FIGS. 12-18 show an alternate knife means 150, which is a flat plate 151 with a plurality of keyhole shaped openings formed therein, each having a circular portion 160, an elongated portion 170 and a cutoff portion 180.

The sidewall 161 of opening 160 is tapered with surfaces that diverge in the upward direction, so that the opening 162 is larger on the top of plate 151 than at the bottom of plate 151.

Elongated portion 170 has a pair of inclined edges 172 and 173 that are inclined upwardly with respect to the direction in which blade means 150 is driven against stud 25. As plate 151 is driven to the left, as shown in FIG. 16, inclined edges 172 and 173 engage the shank 26 of stud 25 and form the bulge 26a. In this fashion edges 172 and 173 perform the "heading" operation as shown in FIGS. 16 and 17.
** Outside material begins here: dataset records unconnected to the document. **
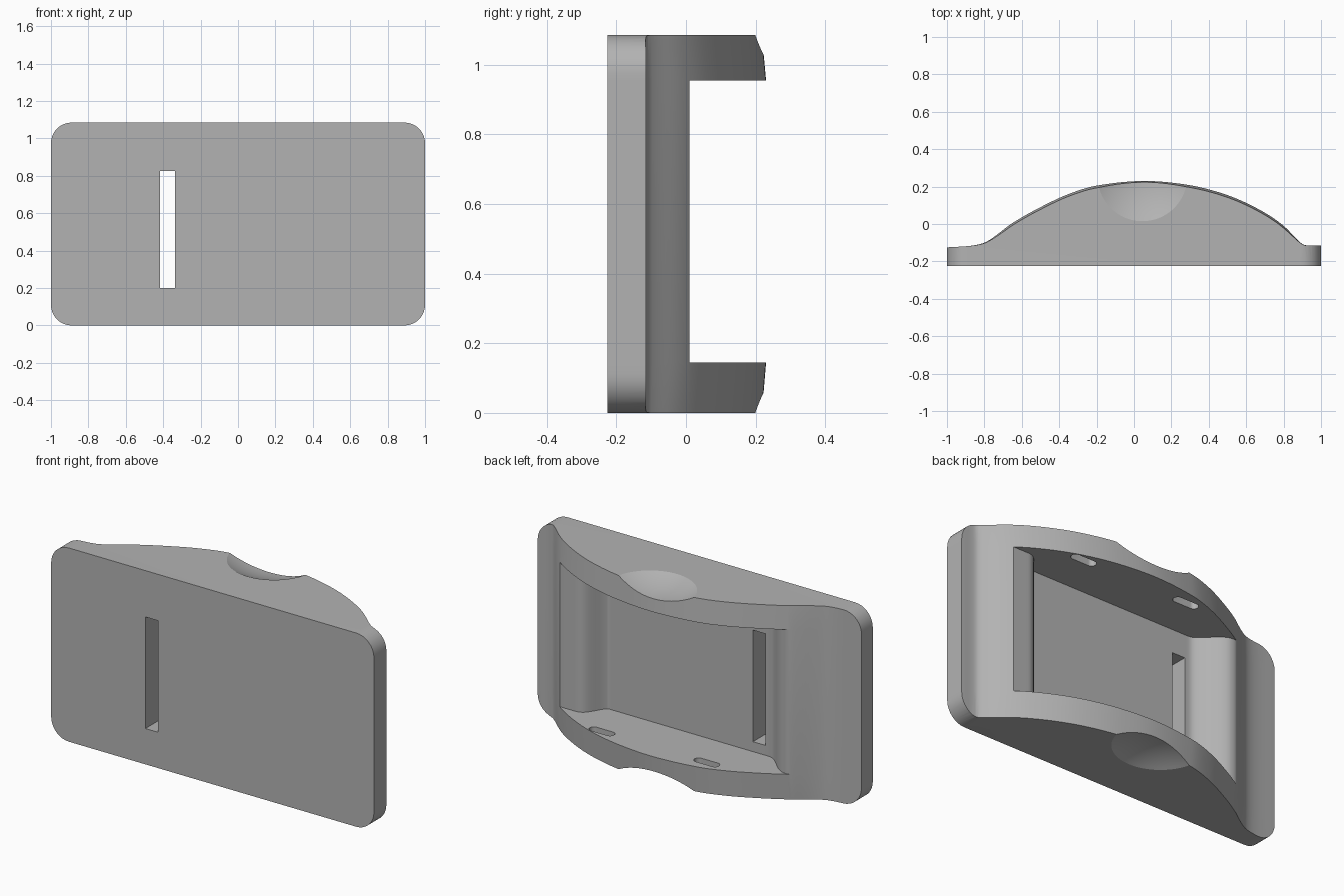
import bpy, bmesh, math
from mathutils import Vector

if "Cube" in bpy.data.objects:
    bpy.data.objects.remove(bpy.data.objects["Cube"], do_unlink=True)

grey = bpy.data.materials.new("plain_grey")
grey.use_nodes = True
grey.diffuse_color = (0.45, 0.45, 0.45, 1)
grey.node_tree.nodes["Principled BSDF"].inputs["Base Color"].default_value = grey.diffuse_color

FRONT, HEIGHT = -0.225, 1.085
SHELF_LOW, SHELF_HIGH = 0.145, 0.955
RIM = [(-1, -.125), (-.87, -.116), (-.8, -.1), (-.75, -.07), (-.65, .005), (-.5, .09),
       (-.35, .16), (-.2, .205), (.06, .23), (.25, .215), (.4, .185), (.55, .135),
       (.7, .06), (.8, -.01), (.88, -.09), (.91, -.112), (1, -.115)]
LOBES = [(-1, .01), (-.62, .01), (-.57, -.01), (-.47, -.1), (-.43, -.11),
         (.55, -.11), (.57, -.1), (.63, -.01), (.68, .01), (1, .01)]


def curve(points, x):
    """Smooth height at x through the points."""
    last = len(points) - 1
    slopes = []
    for i in range(last + 1):
        a, b = points[max(i - 1, 0)], points[min(i + 1, last)]
        slopes.append((b[1] - a[1]) / (b[0] - a[0]))
        # level stretches stay level
        if 0 < i < last and (points[i][1] - a[1]) * (b[1] - points[i][1]) <= 0:
            slopes[i] = 0
    i = next((k for k in range(last) if x <= points[k + 1][0]), last - 1)
    (x0, y0), (x1, y1) = points[i], points[i + 1]
    w = x1 - x0
    t = (x - x0) / w
    return (y0 * (1 + 2 * t) * (1 - t) ** 2 + slopes[i] * w * t * (1 - t) ** 2
            + y1 * t * t * (3 - 2 * t) + slopes[i + 1] * w * t * t * (t - 1))


def finish(bm, name):
    bmesh.ops.recalc_face_normals(bm, faces=bm.faces)
    mesh = bpy.data.meshes.new(name)
    bm.to_mesh(mesh)
    bm.free()
    mesh.materials.append(grey)
    obj = bpy.data.objects.new(name, mesh)
    bpy.context.collection.objects.link(obj)
    return obj


def rounded_prism(name, centre, width, depth, radius, thick, axis):
    """Rounded rectangle in x and one other axis, extruded along 'axis'."""
    bm = bmesh.new()
    ring = []
    for q, (sx, sy) in enumerate([(1, 1), (-1, 1), (-1, -1), (1, -1)]):
        for k in range(9):
            a = math.radians(90 * q + 90 * k / 8)
            u = sx * (width / 2 - radius) + radius * math.cos(a)
            v = sy * (depth / 2 - radius) + radius * math.sin(a)
            p = (u, v, -thick / 2) if axis == "z" else (u, -thick / 2, v)
            ring.append(bm.verts.new(Vector(centre) + Vector(p)))
    face = bm.faces.new(ring)
    out = bmesh.ops.extrude_face_region(bm, geom=[face])["geom"]
    move = (0, 0, thick) if axis == "z" else (0, thick, 0)
    bmesh.ops.translate(bm, vec=move, verts=[g for g in out if isinstance(g, bmesh.types.BMVert)])
    return finish(bm, name)


def box(name, centre, size):
    bm = bmesh.new()
    bmesh.ops.create_cube(bm, size=1)
    bmesh.ops.scale(bm, vec=size, verts=bm.verts)
    bmesh.ops.translate(bm, vec=centre, verts=bm.verts)
    return finish(bm, name)


def ball(name, centre, radius):
    bm = bmesh.new()
    bmesh.ops.create_uvsphere(bm, u_segments=96, v_segments=96, radius=radius)
    bmesh.ops.translate(bm, vec=centre, verts=bm.verts)
    return finish(bm, name)


def combine(obj, cutter, operation):
    cutter.hide_render = True
    mod = obj.modifiers.new(cutter.name, "BOOLEAN")
    mod.object, mod.operation, mod.solver = cutter, operation, "EXACT"
    bpy.context.view_layer.objects.active = obj
    bpy.ops.object.modifier_apply(modifier=mod.name)
    bpy.data.objects.remove(cutter, do_unlink=True)


# Body: stacked outlines, wide shelves at both ends and a recessed middle
def shelf(x):
    return curve(RIM, x)


def drafted(x):
    return shelf(x) - 0.012 * min(1, max(0, (shelf(x) + 0.12) / 0.1))


def middle(x):
    return min(shelf(x), curve(LOBES, x))


COUNT = 160
xs = [-1 + 2 * i / COUNT for i in range(COUNT + 1)]
bm = bmesh.new()
rings = []
for z, back in [(0, drafted), (SHELF_LOW, shelf), (SHELF_LOW, middle),
                (SHELF_HIGH, middle), (SHELF_HIGH, shelf), (HEIGHT, drafted)]:
    outline = [(x, back(x)) for x in xs] + [(1, FRONT), (-1, FRONT)]
    rings.append([bm.verts.new((x, y, z)) for x, y in outline])
for low, high in zip(rings, rings[1:]):
    for i in range(len(low)):
        j = (i + 1) % len(low)
        bm.faces.new((low[i], low[j], high[j], high[i]))
bm.faces.new(rings[0])
bm.faces.new(rings[-1])
bmesh.ops.remove_doubles(bm, verts=bm.verts, dist=1e-5)
body = finish(bm, "holder_body")

# Rounded outer corners
combine(body, rounded_prism("corner_trim", (0, 0, HEIGHT / 2), 2, HEIGHT, 0.11, 2, "y"), "INTERSECT")

# Long upright slot through the plate
combine(body, box("strap_slot", (-.377, -.1, .513), (.078, .6, .625)), "DIFFERENCE")

# Finger scoops on the two outer shelf faces, and small pockets on the inner ones
for side, outer, inner in [("top", HEIGHT, SHELF_HIGH), ("bottom", 0, SHELF_LOW)]:
    sign = 1 if side == "top" else -1
    combine(body, ball(side + "_scoop", (.045, .255, outer + sign * .45), .51), "DIFFERENCE")
    for x in (.43, -.22):
        pocket = rounded_prism(side + "_pocket", (x, .13, inner), .15, .05, .024, .1, "z")
        combine(body, pocket, "DIFFERENCE")

# Smooth curves, sharp edges
bpy.ops.object.select_all(action="DESELECT")
body.select_set(True)
bpy.context.view_layer.objects.active = body
bpy.ops.object.shade_smooth_by_angle(angle=math.radians(25))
Cutoff portion 180 has a sharp arcuate cutting edge 181 formed in the upper surface of plate 151. Cutoff portion 180 also has a tapered surface 182 that diverges in a downward direction. As blade means 150 is driven to the left, as shown in FIG. 18, the lower portion 25a of stud 25 is severed by cutting edge 181.

FIGS. 19-23 show another embodiment of the invention. Knife means 250 comprises a flat plate 251 having a plurality of "keyhole" shaped openings formed therein. As shown in FIGS. 19-23, each opening has a circular section 260 with a tapered surface 261, and an elongated section 270 having tapered surfaces 271 and sharp cutting edges 272 which are parallel and lie on the upper surface 250 of plate 251. The heading operation in this embodiment is a two-step operation; in the first step the cutting edges 272 engage the shank 26 of stud 25 as shown in FIGS. 20 and 21 by the motion of knife means 250 in a direction (to the left) to engage stud 25; in the second step, the flat plate 252 is moved upwardly, forming bulge 26a which is driven into the countersunk portion 30 of the lower binding strip (not shown in FIGS. 19-23).
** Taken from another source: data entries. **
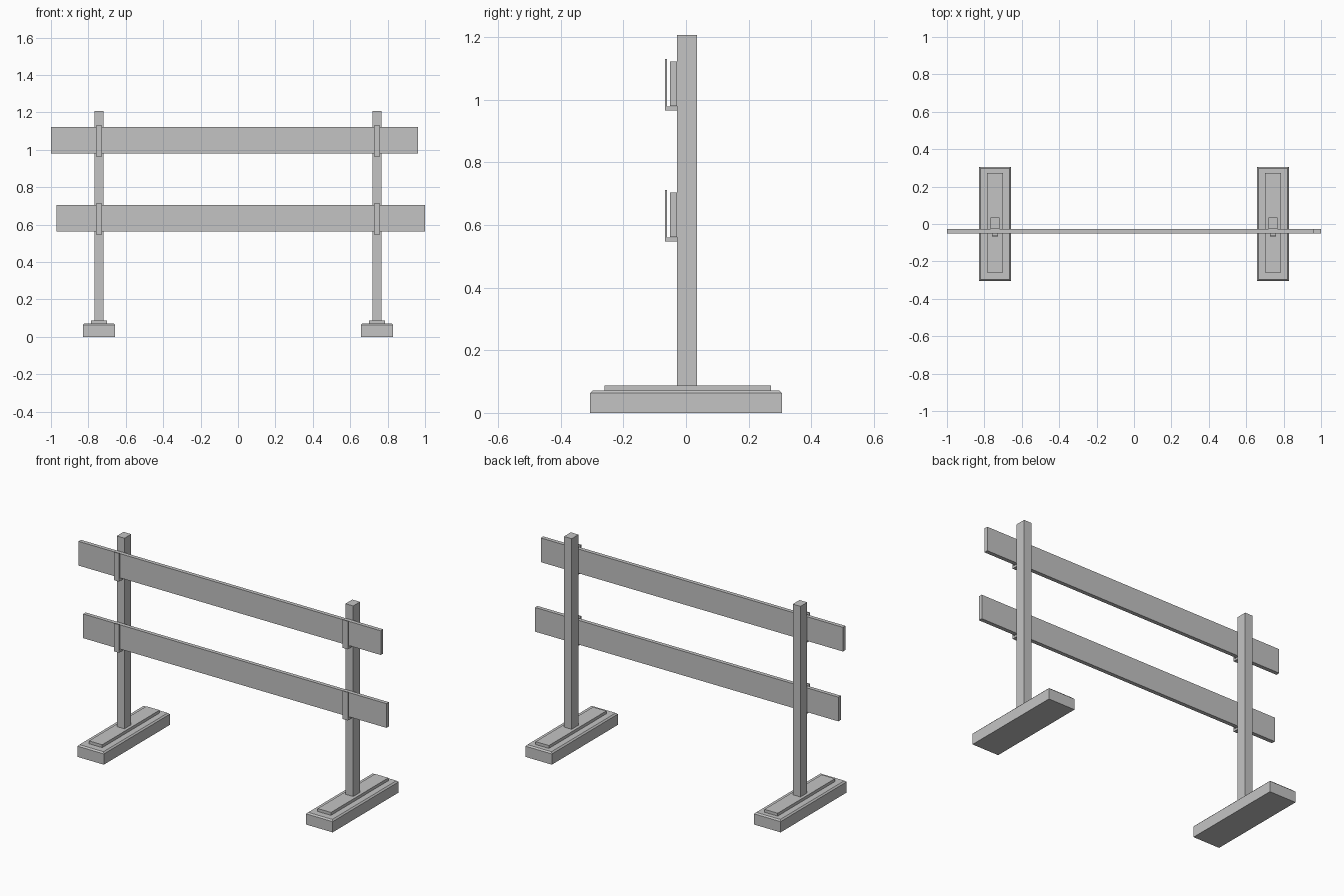
import bpy
import bmesh

cube = bpy.data.objects.get("Cube")
if cube:
    bpy.data.objects.remove(cube, do_unlink=True)

# One plain grey for everything
grey = bpy.data.materials.new("light_grey")
grey.use_nodes = True
colour = (0.55, 0.55, 0.55, 1)
grey.diffuse_color = colour
grey.node_tree.nodes["Principled BSDF"].inputs["Base Color"].default_value = colour


def box(name, x, y, z, chamfer=0):
    """Box from (min, max) ranges, with optional chamfer on its top edges."""
    bm = bmesh.new()
    bmesh.ops.create_cube(bm, size=1)
    for v in bm.verts:
        v.co = [r[0] if c < 0 else r[1] for c, r in zip(v.co, (x, y, z))]
    if chamfer:
        top = [e for e in bm.edges if all(v.co.z == max(w.co.z for w in bm.verts) for v in e.verts)]
        bmesh.ops.bevel(bm, geom=top, offset=chamfer, segments=1, affect='EDGES')
    mesh = bpy.data.meshes.new(name)
    bm.to_mesh(mesh)
    bm.free()
    mesh.materials.append(grey)
    obj = bpy.data.objects.new(name, mesh)
    bpy.context.collection.objects.link(obj)
    return obj


def around(centre, half):
    return (centre - half, centre + half)


post_front = -0.028
levels = {"lower": (0.562, (-0.97, 1.0)), "upper": (0.98, (-1.0, 0.963))}

# Stands: foot, mounting plate, post and board brackets
for side, x in (("right", -0.743), ("left", 0.743)):
    box(side + "_foot", around(x, 0.086), (-0.306, 0.306), (0, 0.071), 0.008)
    box(side + "_foot_plate", around(x, 0.043), (-0.26, 0.272), (0.071, 0.088))
    box(side + "_post", around(x, 0.025), (post_front, 0.035), (0.088, 1.207))
    for level, (z, span) in levels.items():
        name = f"{side}_{level}_bracket"
        box(name + "_shelf", around(x, 0.017), (-0.067, post_front), (z - 0.015, z - 0.002))
        box(name + "_lip", around(x, 0.017), (-0.067, -0.06), (z - 0.002, z + 0.15))

# Boards resting in the brackets
for level, (z, span) in levels.items():
    box(level + "_board", span, (-0.051, post_front), (z, z + 0.142))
FIG. 24 represents a variation on the "keyhole" shape design within the scope of this invention. One part of the opening 360 is semi-circular, allowing for clearance relative to stud 25. The second part of the opening 370 is tapered in a converging fashion to a rounded vertex 375; the second part of the opening defines a pair of cutting edges 371 and 372 which engage the shank 26 of post 25 as plate 351 moves to the left. The shape of opening 370 is not critical; as long as it provides edges which are spaced apart a distance less than the diameter of post 25 and are adapted to form a bulge 26a in the shank 26 as the knife means 350 is moved to the left to engage the stud and then moved upwardly to head the shank of the stud. The V-shaped edges 371 and 372 could also be used on a "bent plate" as shown in FIGS. 4-11.
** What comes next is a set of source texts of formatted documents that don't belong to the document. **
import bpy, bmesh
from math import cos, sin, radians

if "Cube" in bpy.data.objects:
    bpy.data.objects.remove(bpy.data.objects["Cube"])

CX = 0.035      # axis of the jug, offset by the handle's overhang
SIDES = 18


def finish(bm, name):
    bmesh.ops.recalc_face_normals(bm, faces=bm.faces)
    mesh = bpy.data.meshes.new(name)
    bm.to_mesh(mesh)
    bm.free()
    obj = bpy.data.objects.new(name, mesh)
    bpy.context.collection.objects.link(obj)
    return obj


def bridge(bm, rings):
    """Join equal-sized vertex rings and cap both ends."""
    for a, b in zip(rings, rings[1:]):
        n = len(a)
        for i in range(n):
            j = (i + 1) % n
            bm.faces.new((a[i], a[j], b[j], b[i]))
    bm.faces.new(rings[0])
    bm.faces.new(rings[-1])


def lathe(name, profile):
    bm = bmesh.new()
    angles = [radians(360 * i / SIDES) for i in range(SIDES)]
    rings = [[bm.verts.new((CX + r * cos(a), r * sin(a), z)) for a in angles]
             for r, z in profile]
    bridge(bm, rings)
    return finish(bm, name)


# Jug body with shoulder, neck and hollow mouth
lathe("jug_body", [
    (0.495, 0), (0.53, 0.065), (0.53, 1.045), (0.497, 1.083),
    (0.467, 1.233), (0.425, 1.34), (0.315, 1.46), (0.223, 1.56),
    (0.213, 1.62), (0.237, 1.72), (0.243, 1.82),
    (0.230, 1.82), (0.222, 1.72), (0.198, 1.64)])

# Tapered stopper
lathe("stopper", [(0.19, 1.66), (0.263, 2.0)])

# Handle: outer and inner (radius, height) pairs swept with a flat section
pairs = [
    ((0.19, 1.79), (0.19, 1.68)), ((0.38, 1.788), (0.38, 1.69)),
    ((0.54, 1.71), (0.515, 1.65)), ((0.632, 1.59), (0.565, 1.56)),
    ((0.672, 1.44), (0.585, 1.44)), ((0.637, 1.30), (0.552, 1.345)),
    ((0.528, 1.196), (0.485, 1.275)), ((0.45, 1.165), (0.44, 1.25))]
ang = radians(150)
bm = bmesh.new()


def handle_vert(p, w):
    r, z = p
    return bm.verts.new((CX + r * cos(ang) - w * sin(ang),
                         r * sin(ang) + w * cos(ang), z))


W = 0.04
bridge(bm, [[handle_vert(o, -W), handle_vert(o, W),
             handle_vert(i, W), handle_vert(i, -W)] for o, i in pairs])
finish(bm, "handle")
Patent Citations
Cited PatentFiling datePublication dateApplicantTitle
US3689185 *Feb 11, 1971Sep 5, 1972Abildgaard LabMachine for cutting and heading
US3728751 *May 27, 1971Apr 24, 1973P NesMethod for mounting bundles of perforated paper sheets between two perforated file covers, and a device for carrying out the method
US3879783 *Feb 11, 1974Apr 29, 1975Minnesota Mining & MfgPaper binding machine
US3994035 *Oct 28, 1975Nov 30, 1976Velo-Bind, Inc.Book binding machine
US4270970 *May 15, 1980Jun 2, 1981Velo-Bind, Inc.Punching and binding machine
US4369013 *Apr 21, 1980Jan 18, 1983Velo-Bind, Inc.Bookbinding strips
Referenced by
Citing PatentFiling datePublication dateApplicantTitle
US6536981 *Dec 21, 2001Mar 25, 2003Ganiyu IsholaAdjustable binder apparatus
US20110283898 *Nov 24, 2011Marc DufaultWickets, Wicketting Machines and Methods of Binding Packaging Bags
Classifications
U.S. Classification412/43, 402/60
International ClassificationB42B5/08
Cooperative ClassificationB42B5/08
European ClassificationB42B5/08
Legal Events
DateCodeEventDescription
Aug 17, 1992FPAYFee payment
Year of fee payment: 4
Aug 29, 1996FPAYFee payment
Year of fee payment: 8
Aug 1, 2000FPAYFee payment
Year of fee payment: 12